Record extracts START

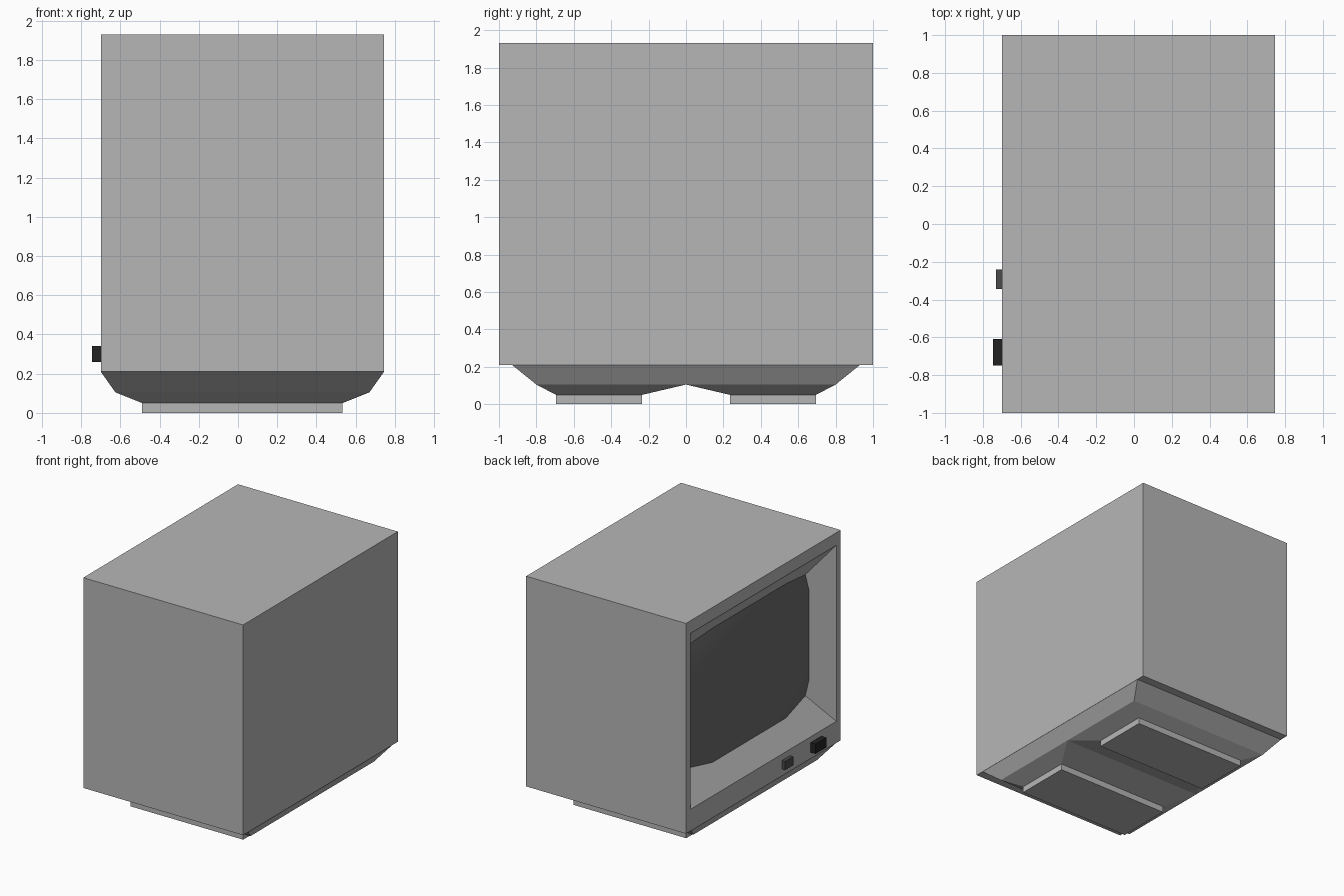
import bpy, bmesh

if "Cube" in bpy.data.objects:
    bpy.data.objects.remove(bpy.data.objects["Cube"])

CX = 0.0225          # middle of the cabinet in x
SCREEN_Z = 1.107     # middle of the screen in z


def finish(name, bm, shade=0.47):
    me = bpy.data.meshes.new(name)
    bm.to_mesh(me)
    bm.free()
    ob = bpy.data.objects.new(name, me)
    bpy.context.collection.objects.link(ob)
    mat = bpy.data.materials.new(name + "_colour")
    mat.diffuse_color = (shade, shade, shade, 1)
    mat.use_nodes = True
    mat.node_tree.nodes["Principled BSDF"].inputs["Base Color"].default_value = mat.diffuse_color
    me.materials.append(mat)
    return ob


def box(bm, lo, hi):
    vs = bmesh.ops.create_cube(bm, size=1)["verts"]
    for v in vs:
        v.co = [lo[k] if v.co[k] < 0 else hi[k] for k in range(3)]


def loft(name, rings):
    """Stack of rectangles (x half width, y0, y1, z), capped at the last one."""
    bm = bmesh.new()
    loops = [[bm.verts.new((CX + sx * hx, y, z))
              for sx, y in ((-1, y0), (1, y0), (1, y1), (-1, y1))]
             for hx, y0, y1, z in rings]
    # rings run downward, so this winding faces outward
    for a, b in zip(loops, loops[1:]):
        for i in range(4):
            j = (i + 1) % 4
            bm.faces.new((a[j], a[i], b[i], b[j]))
    bm.faces.new(loops[-1][::-1])
    return finish(name, bm)


# Cabinet with a funnel-shaped recess around the screen
bm = bmesh.new()
box(bm, (-0.70, -1, 0.21), (0.746, 1, 1.93))
bm.normal_update()
face = min(bm.faces, key=lambda f: f.calc_center_median().x)
for x, half_y, half_z in ((-0.70, 0.943, 0.72), (-0.53, 0.785, 0.495)):
    bmesh.ops.inset_region(bm, faces=[face], thickness=0.02)
    mid = face.calc_center_median()
    for v in face.verts:
        v.co = (x, half_y if v.co.y > mid.y else -half_y,
                SCREEN_Z + (half_z if v.co.z > mid.z else -half_z))
bmesh.ops.delete(bm, geom=[face], context="FACES_ONLY")
finish("cabinet", bm)

# Bulging screen, its border lying on the funnel walls; one quadrant mirrored
quadrant = {
    (0, 0): (0, 0, -0.615), (1, 0): (0.474, 0, -0.602), (2, 0): (0.804, 0, -0.551),
    (0, 1): (0, 0.364, -0.605), (1, 1): (0.474, 0.364, -0.595),
    (2, 1): (0.804, 0.364, -0.551),
    (0, 2): (0, 0.549, -0.571), (1, 2): (0.474, 0.549, -0.571),
    (2, 2): (0.785, 0.495, -0.53),
}
bm = bmesh.new()
grid = {}
for i in range(-2, 3):
    for j in range(-2, 3):
        y, z, x = quadrant[abs(i), abs(j)]
        grid[i, j] = bm.verts.new((x, y if i > 0 else -y,
                                   SCREEN_Z + (z if j > 0 else -z)))
for i in range(-2, 2):
    for j in range(-2, 2):
        f = bm.faces.new((grid[i, j], grid[i, j + 1],
                          grid[i + 1, j + 1], grid[i + 1, j]))
        f.smooth = True
finish("screen", bm, 0.15)

# Control knobs below the screen
for name, x, y0, y1, z0, z1, shade in (
        ("large_knob", -0.746, -0.75, -0.61, 0.26, 0.34, 0.016),
        ("small_knob", -0.73, -0.345, -0.24, 0.265, 0.335, 0.07)):
    bm = bmesh.new()
    box(bm, (x, y0, z0), (-0.70, y1, z1))
    finish(name, bm, shade)

# Tapered base
loft("base", [(0.7225, -0.93, 0.93, 0.21), (0.648, -0.80, 0.80, 0.105)])

# Two feet, each a tapered block ending in a flat pad
for name, s in (("foot_front", -1), ("foot_back", 1)):
    rings = [(0.648, 0, 0.80, 0.105), (0.511, 0.235, 0.695, 0.05),
             (0.511, 0.235, 0.695, 0.0)]
    loft(name, [(hx, *sorted((s * a, s * b)), z) for hx, a, b, z in rings])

Record extracts END

Your instructions. Copy out all the lines of the records that include "range".

Answer area.
        v.co = [lo[k] if v.co[k] < 0 else hi[k] for k in range(3)]
        for i in range(4):
for i in range(-2, 3):
    for j in range(-2, 3):
for i in range(-2, 2):
    for j in range(-2, 2):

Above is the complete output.